Story and Photos by MSgt. Laurie Scott
The "Costa Bravan" infantrymen waited in their pre-assault positions under cover of a triple-canopied Panamanian jungle. Final orders from their commander would come at any moment.
Key Costa Bravan terrain and facilities had been seized by the army of neighboring "Cologa." The mission facing Costa Brava's forces was formidable. They would have to destroy the enemy's fortified bunker at the top of a steep hill. But to get there they'd have to negotiate densely vegetated, vertical terrain booby-trapped with land mines. Then they'd have to penetrate a barrier of concertina wire while under enemy fire.
Soldiers from the 10th Mountain Division at Fort Drum, N.Y., and the Belize Defense Forces were the players in this field training exercise. It was the culmination of three weeks of training at U.S. Army, South's Jungle Operations Training Center at Fort Sherman, Panama.
The Costa Bravan forces were flown to the jungle by helicopter on day one of the exercise. "Intelligence sources identified enemy locations and we began the operation with a night assault into three landing zones," said Capt. Benjamin Solum, commander of Company C, 1st Battalion, 87th Infantry. Earlier that morning his Costa Bravan unit infiltrated one of the enemy's company linkup points.
"So far, training has been intense," said 2nd Lt. Florencio Marin, a platoon leader in Co. F, 2nd Bn., of the Belize Defense Forces. Marin and the other Belizeans adapted to the jungle easily. "The jungle here is much the same as in Belize, except the terrain is tougher," Marin said. "The logistics the U.S. soldiers use are similar to ours in Belize but we have learned some new techniques we'll take back with us."
Less than a mile away at the "enemy" position, Sgt. Paul Heltzel, who'd left the cool temperatures of Fort Drum for the steamy Panamanian jungle, peered out from his fortified hilltop bunker. "I'm still adapting to the jungle and the heat," said the infantryman. He added that although they had conducted similar training at Fort Drum, the climate, terrain and training with the Belizeans made the difference. "We came in contact with the Belizeans during a recon. You have to shoot them from the side because they will rush you if you make contact head-on. It's a very effective tactic."
"We have this place pretty rigged up," Heltzel said. "We put the concertina wire up last night. The Costa Bravans don't have a chance."
The Costa Bravans' attack came just after sunup.
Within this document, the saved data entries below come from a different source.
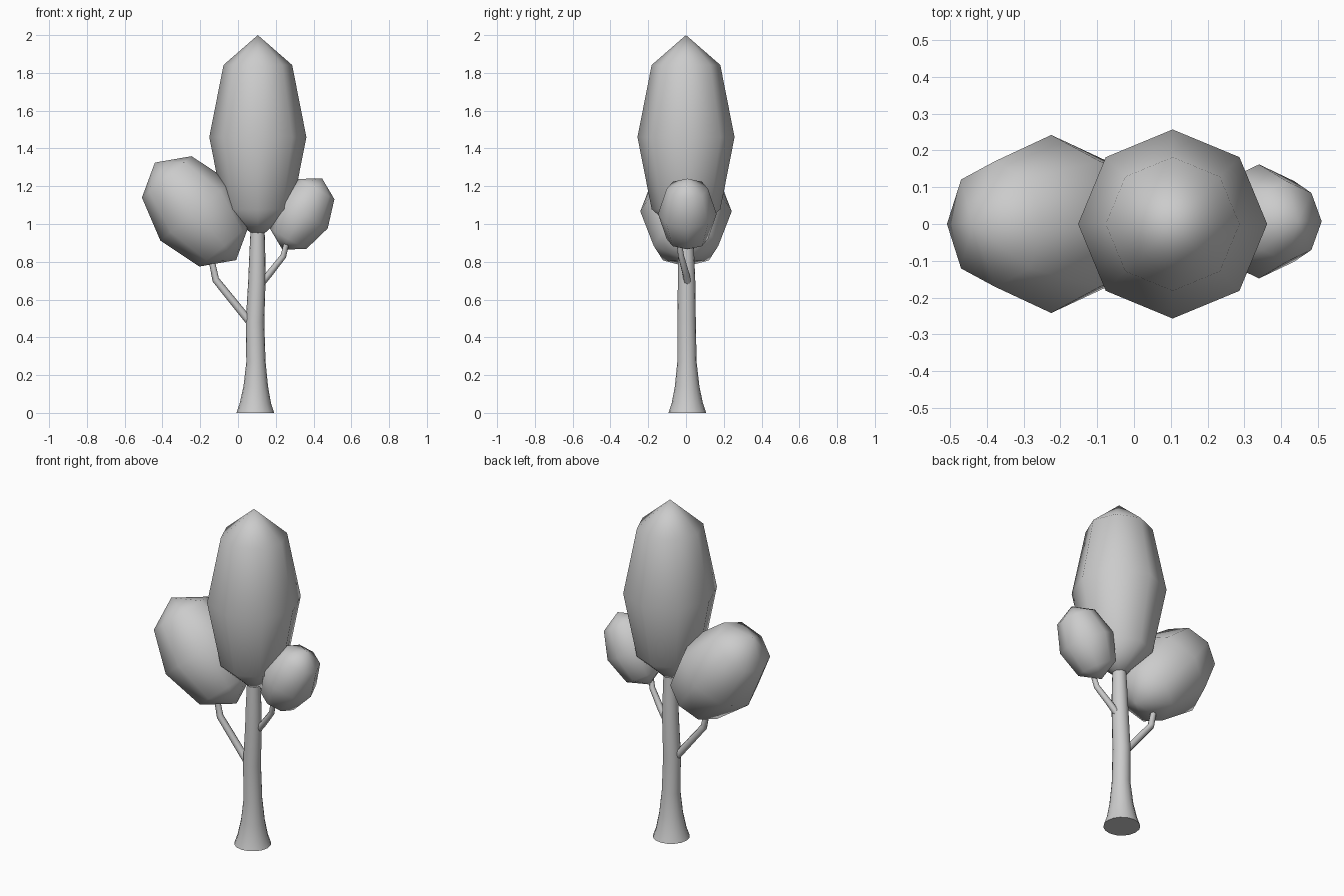
import bpy, bmesh, math
from mathutils import Vector

if "Cube" in bpy.data.objects:
    bpy.data.objects.remove(bpy.data.objects["Cube"])


def finish(name, bm, angle):
    bmesh.ops.recalc_face_normals(bm, faces=bm.faces[:])
    mesh = bpy.data.meshes.new(name)
    bm.to_mesh(mesh)
    bm.free()
    ob = bpy.data.objects.new(name, mesh)
    bpy.context.collection.objects.link(ob)
    bpy.ops.object.select_all(action='DESELECT')
    bpy.context.view_layer.objects.active = ob
    ob.select_set(True)
    bpy.ops.object.shade_smooth_by_angle(angle=math.radians(angle))
    return ob


def tube(name, path, sides, level=False):
    """Capped tube through (x, y, z, radius) points."""
    bm = bmesh.new()
    pts = [Vector(p[:3]) for p in path]
    rings = []
    for i, p in enumerate(pts):
        t = (pts[min(i + 1, len(pts) - 1)] - pts[max(i - 1, 0)]).normalized()
        if level:
            t = Vector((0, 0, 1))
        v = Vector((0, 1, 0))
        u = v.cross(t).normalized()
        v = t.cross(u)
        ring = []
        for k in range(sides):
            a = 2 * math.pi * k / sides
            ring.append(bm.verts.new(p + path[i][3] * (u * math.cos(a) + v * math.sin(a))))
        rings.append(ring)
    for a, b in zip(rings, rings[1:]):
        for k in range(sides):
            n = (k + 1) % sides
            bm.faces.new((a[k], a[n], b[n], b[k]))
    bm.faces.new(rings[0])
    bm.faces.new(rings[-1])
    return finish(name, bm, 60)


def foliage(name, centre, radius, half_height, tilt):
    """Low-poly ellipsoid leaning about the y axis."""
    bm = bmesh.new()
    bmesh.ops.create_uvsphere(bm, u_segments=8, v_segments=4, radius=1)
    ob = finish(name, bm, 180)
    ob.location = centre
    ob.scale = (radius, radius, half_height)
    ob.rotation_euler = (0, math.radians(tilt), 0)
    return ob


# Trunk with flared foot
tube("trunk", [
    (0.092, 0.007, 0.0, 0.1),
    (0.092, 0.007, 0.05, 0.083),
    (0.094, 0.006, 0.14, 0.065),
    (0.095, 0.005, 0.27, 0.051),
    (0.09, 0.003, 0.48, 0.049),
    (0.1, 0.003, 0.7, 0.046),
    (0.102, 0.001, 0.82, 0.043),
    (0.104, 0.0, 1.0, 0.036)], 16, level=True)

# Side branches
tube("left_branch", [
    (0.08, 0.0, 0.46, 0.021), (-0.118, 0.0, 0.705, 0.019),
    (-0.14, 0.0, 0.81, 0.016), (-0.17, 0.0, 0.95, 0.013)], 8)
tube("right_branch", [
    (0.11, 0.012, 0.67, 0.02), (0.165, 0.0, 0.735, 0.018),
    (0.24, -0.026, 0.83, 0.016), (0.265, -0.04, 0.93, 0.013)], 8)

# Leaf masses
foliage("main_crown", (0.105, 0, 1.46), 0.257, 0.54, 0)
foliage("left_foliage", (-0.225, 0, 1.067), 0.242, 0.336, -39.8)
foliage("right_foliage", (0.34, 0.007, 1.053), 0.155, 0.215, 29.5)
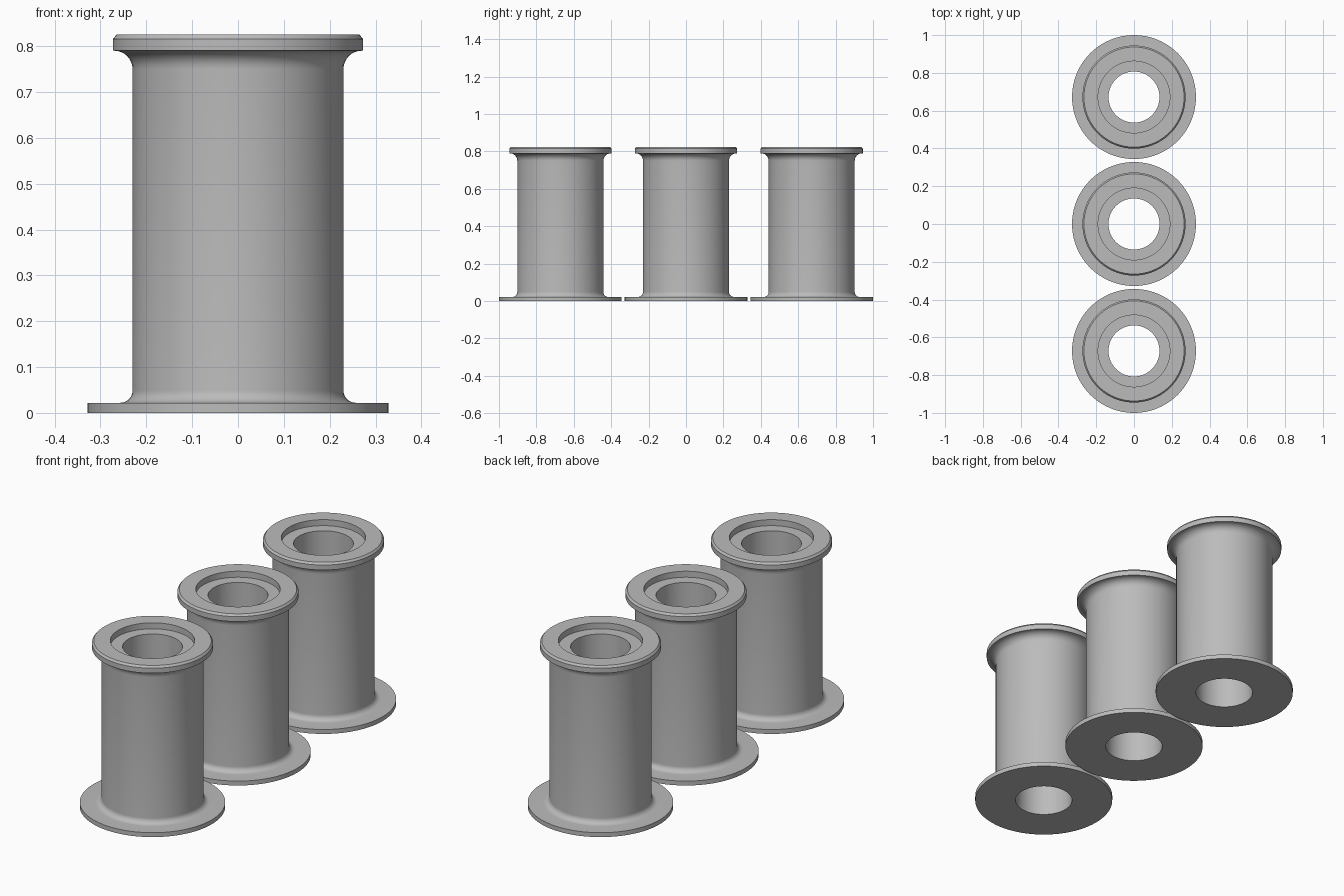
import bpy, bmesh, math

cube = bpy.data.objects.get("Cube")
if cube:
    bpy.data.objects.remove(cube, do_unlink=True)

SEGMENTS = 96
SPACING = 0.672

metal = bpy.data.materials.new("grey_metal")
metal.use_nodes = True
grey = (0.5, 0.5, 0.5, 1)
metal.diffuse_color = grey
metal.node_tree.nodes["Principled BSDF"].inputs["Base Color"].default_value = grey


def fillet(cx, cz, radius, start, end, steps=8):
    """Arc points (r, z) between two angles in degrees."""
    angles = [math.radians(start + (end - start) * i / steps) for i in range(steps + 1)]
    return [(cx + radius * math.cos(a), cz + radius * math.sin(a)) for a in angles]


# Closed half section: foot, tube wall, top flange, counterbore, through bore
profile = [(0.135, 0), (0.328, 0), (0.328, 0.022)]
profile += fillet(0.257, 0.049, 0.027, 270, 180)
profile += fillet(0.27, 0.75, 0.04, 180, 90)
profile += [(0.273, 0.79), (0.273, 0.815), (0.265, 0.825),
            (0.19, 0.825), (0.19, 0.795), (0.135, 0.795)]

# Revolve the section around z
bm = bmesh.new()
rings = []
for s in range(SEGMENTS):
    a = 2 * math.pi * s / SEGMENTS
    rings.append([bm.verts.new((r * math.cos(a), r * math.sin(a), z)) for r, z in profile])
count = len(profile)
for s in range(SEGMENTS):
    here, there = rings[s], rings[(s + 1) % SEGMENTS]
    for i in range(count):
        j = (i + 1) % count
        bm.faces.new((here[i], there[i], there[j], here[j]))
bmesh.ops.recalc_face_normals(bm, faces=bm.faces)
mesh = bpy.data.meshes.new("flanged_sleeve")
bm.to_mesh(mesh)
bm.free()
mesh.materials.append(metal)

# Three identical sleeves in a row
bpy.ops.object.select_all(action="DESELECT")
for name, k in (("front_sleeve", -1), ("middle_sleeve", 0), ("back_sleeve", 1)):
    sleeve = bpy.data.objects.new(name, mesh)
    sleeve.location.y = k * SPACING
    bpy.context.collection.objects.link(sleeve)
    sleeve.select_set(True)
    bpy.context.view_layer.objects.active = sleeve

# Smooth curves, sharp rims
mesh.shade_smooth()
mesh.set_sharp_from_angle(angle=math.radians(30))
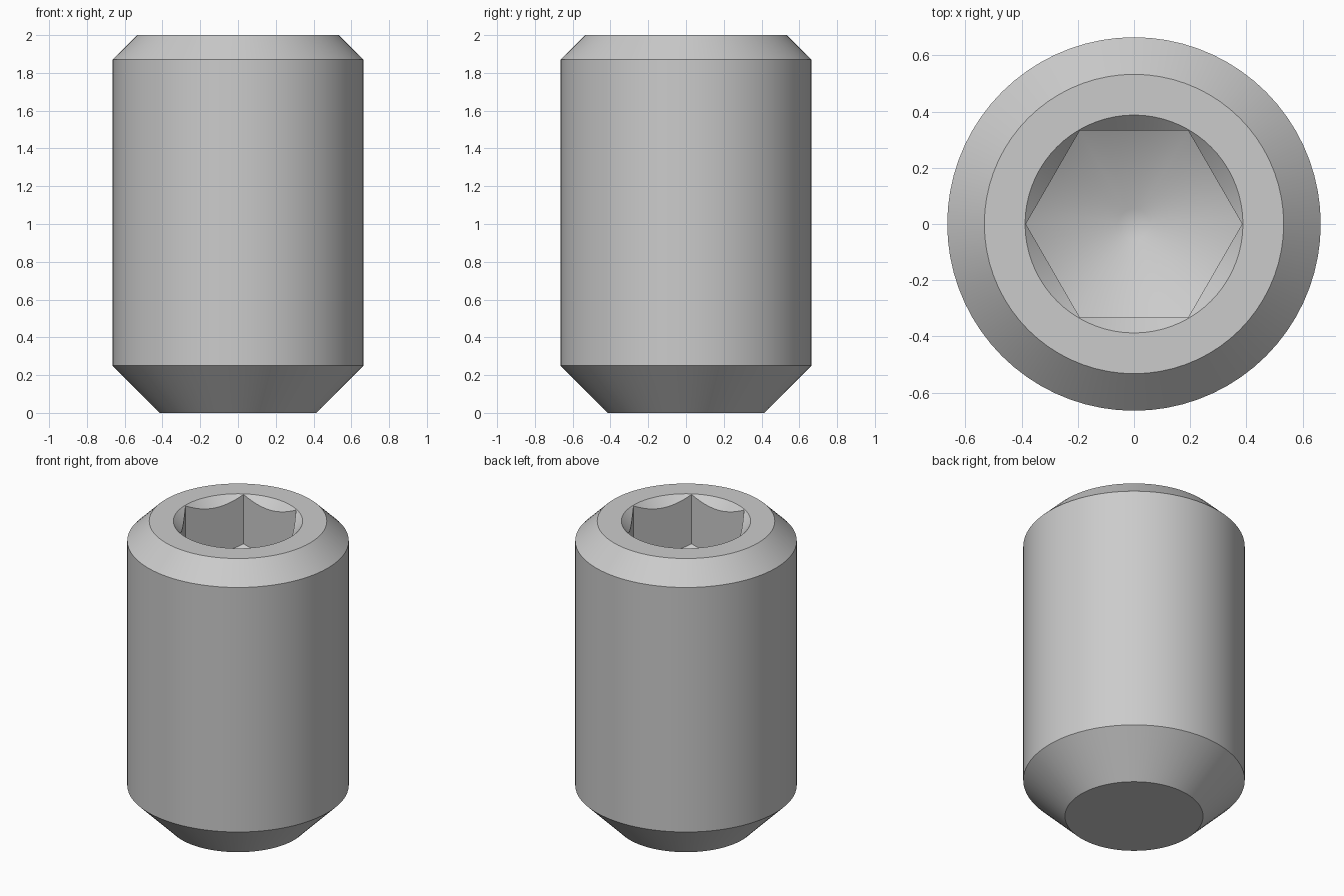
import bpy, bmesh, math

SEGMENTS = 72

cube = bpy.data.objects.get("Cube")
if cube:
    bpy.data.objects.remove(cube, do_unlink=True)

steel = bpy.data.materials.new("grey_steel")
steel.use_nodes = True
colour = (0.6, 0.6, 0.6, 1)
steel.diffuse_color = colour
steel.node_tree.nodes["Principled BSDF"].inputs["Base Color"].default_value = colour


def turned(name, profile, sides=SEGMENTS):
    """Closed solid from (radius, height) points, listed from bottom to top."""
    bm = bmesh.new()
    rings = [[bm.verts.new((r * math.cos(math.tau * i / sides),
                            r * math.sin(math.tau * i / sides), z))
              for i in range(sides)] for r, z in profile]
    for low, high in zip(rings, rings[1:]):
        for i in range(sides):
            j = (i + 1) % sides
            bm.faces.new((low[i], low[j], high[j], high[i]))
    bm.faces.new(rings[0][::-1])
    bm.faces.new(rings[-1])
    mesh = bpy.data.meshes.new(name)
    bm.to_mesh(mesh)
    bm.free()
    mesh.materials.append(steel)
    obj = bpy.data.objects.new(name, mesh)
    bpy.context.collection.objects.link(obj)
    return obj


def combine(obj, tool, operation):
    """Apply a boolean with a tool, then discard the tool."""
    mod = obj.modifiers.new(operation.lower(), 'BOOLEAN')
    mod.operation, mod.solver, mod.object = operation, 'EXACT', tool
    bpy.context.view_layer.update()
    graph = bpy.context.evaluated_depsgraph_get()
    mesh = bpy.data.meshes.new_from_object(obj.evaluated_get(graph))
    obj.modifiers.clear()
    obj.data = mesh
    bpy.data.objects.remove(tool, do_unlink=True)


# Body with a chamfer at each end
body = turned("screw_body", [(0.415, 0), (0.665, 0.25), (0.665, 1.87), (0.533, 2)])

# Hexagonal socket, its floor shaped by a drill point
socket = turned("socket_cutter", [(0.385, 1.3), (0.385, 2.2)], sides=6)
tip, rim, slope = 0.055, 0.5, math.tan(math.radians(30))
corner_height = 1.67
drill = turned("drill_cutter", [(tip, corner_height - (0.385 - tip) * slope),
                                (rim, corner_height + (rim - 0.385) * slope),
                                (rim, 2.1)])
combine(socket, drill, 'INTERSECT')
combine(body, socket, 'DIFFERENCE')

# Countersink around the socket mouth
countersink = turned("countersink_cutter", [(0.188, 1.8), (0.488, 2.1)])
combine(body, countersink, 'DIFFERENCE')

# Smooth the round surfaces and keep the machined edges sharp
bpy.ops.object.select_all(action='DESELECT')
body.select_set(True)
bpy.context.view_layer.objects.active = body
bpy.ops.object.shade_smooth_by_angle(angle=math.radians(35))
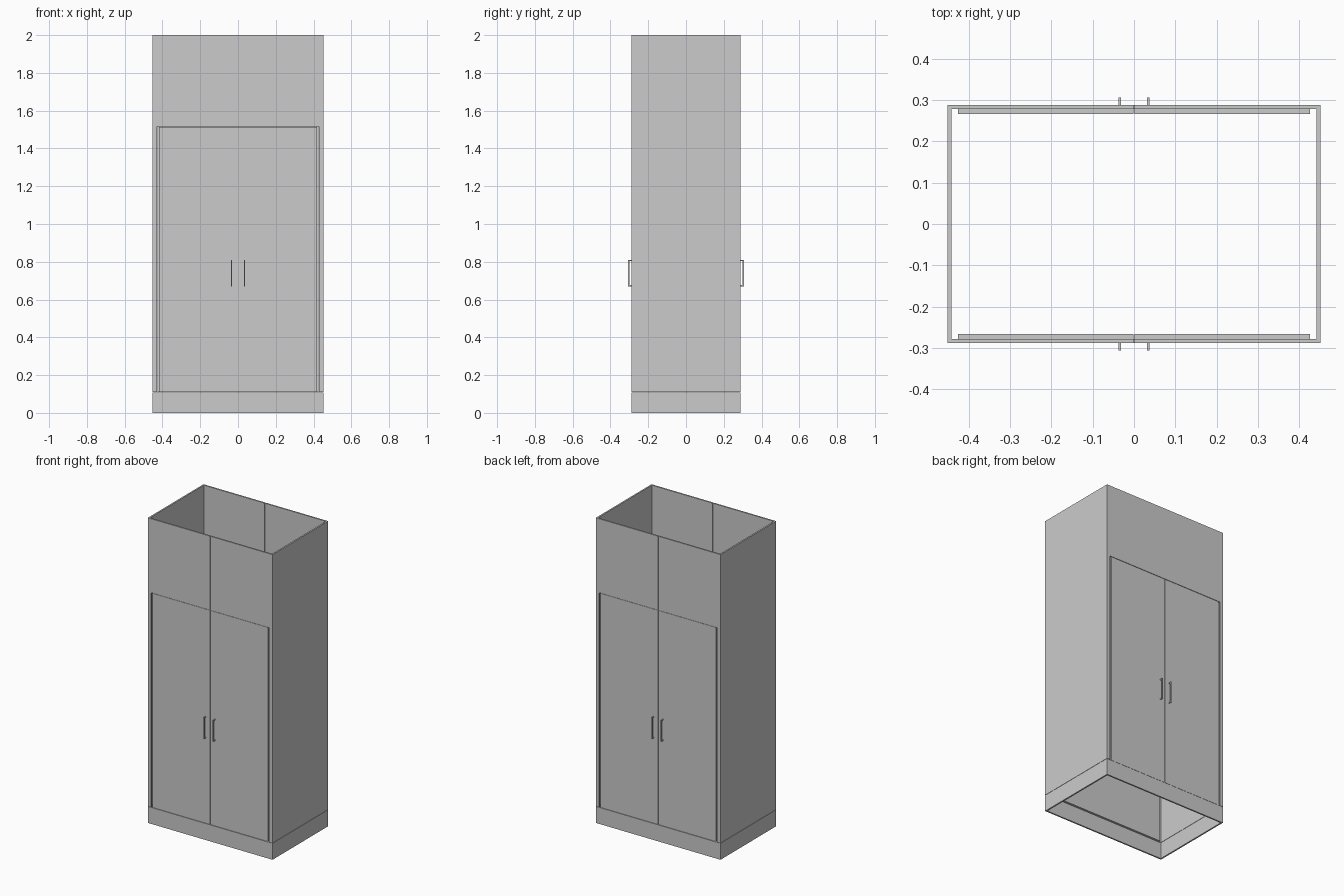
import bpy
import bmesh
from mathutils import Vector

cube = bpy.data.objects.get("Cube")
if cube:
    bpy.data.objects.remove(cube, do_unlink=True)

# Single painted finish
grey = bpy.data.materials.new("plain_grey")
grey.use_nodes = True
colour = (0.6, 0.6, 0.6, 1)
grey.diffuse_color = colour
grey.node_tree.nodes["Principled BSDF"].inputs["Base Color"].default_value = colour

W, D, H = 0.452, 0.288, 2.0      # half width, half depth, height
T = 0.01                         # sheet thickness
PLINTH, DOOR_TOP = 0.108, 1.515
OPENING = 0.428                  # half width of door opening
SEAM = 0.001                     # half of a joint


def build(name, boxes):
    """One object made of boxes, each given as opposite corners."""
    bm = bmesh.new()
    for lo, hi in boxes:
        lo, hi = Vector(lo), Vector(hi)
        verts = bmesh.ops.create_cube(bm, size=1)["verts"]
        for v in verts:
            v.co = (lo + hi) / 2 + v.co * (hi - lo)
    mesh = bpy.data.meshes.new(name)
    bm.to_mesh(mesh)
    bm.free()
    mesh.materials.append(grey)
    obj = bpy.data.objects.new(name, mesh)
    bpy.context.collection.objects.link(obj)
    return obj


def span(a, b, side):
    return sorted((a * side, b * side))


def block(xs, ys, zs):
    return tuple(zip(xs, ys, zs))


# Plinth: an open rectangular ring
ring = []
for s in (-1, 1):
    ring.append(block(span(W - T, W, s), (-D, D), (0, PLINTH)))
    ring.append(block((T - W, W - T), span(D - T, D, s), (0, PLINTH)))
build("plinth", ring)

base = PLINTH + 2 * SEAM
for sx, x_name in ((1, "left"), (-1, "right")):
    # Full side wall
    build(f"{x_name}_side_panel", [block(span(W - T, W, sx), (-D, D), (base, H))])

    for sy, y_name in ((-1, "front"), (1, "back")):
        tag = f"{y_name}_{x_name}"
        skin = span(D - T, D, sy)

        # Frame post and upper panel around the doorway
        build(f"{tag}_frame", [
            block(span(OPENING, W - T, sx), skin, (base, DOOR_TOP)),
            block(span(SEAM, W - T, sx), skin, (DOOR_TOP, H)),
        ])

        # Door: inner leaf overlapping the gap, outer leaf almost flush
        build(f"{tag}_door", [
            block(span(SEAM, 0.426, sx), span(0.266, D - T, sy), (base, DOOR_TOP)),
            block(span(SEAM, 0.418, sx), span(D - T, D - SEAM, sy),
                  (base, DOOR_TOP - 2 * SEAM)),
        ])

        # Pull handle: upright bar on two short stems
        grip = span(0.031, 0.037, sx)
        bar = span(0.300, 0.306, sy)
        stem = span(D - SEAM, 0.300, sy)
        build(f"{tag}_handle", [
            block(grip, bar, (0.67, 0.81)),
            block(grip, stem, (0.67, 0.676)),
            block(grip, stem, (0.804, 0.81)),
        ])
They scaled the sides of the hill under cover of smoke and even managed to penetrate the concertina wire, but casualties were heavy and defeat was certain under the barrage of enemy fire unleashed from the hilltop.
According to Marin, the most important part of the exercise would be the after-action report in which the victors, the defeated, and even the casualties could give input about things done right and areas that needed improvement.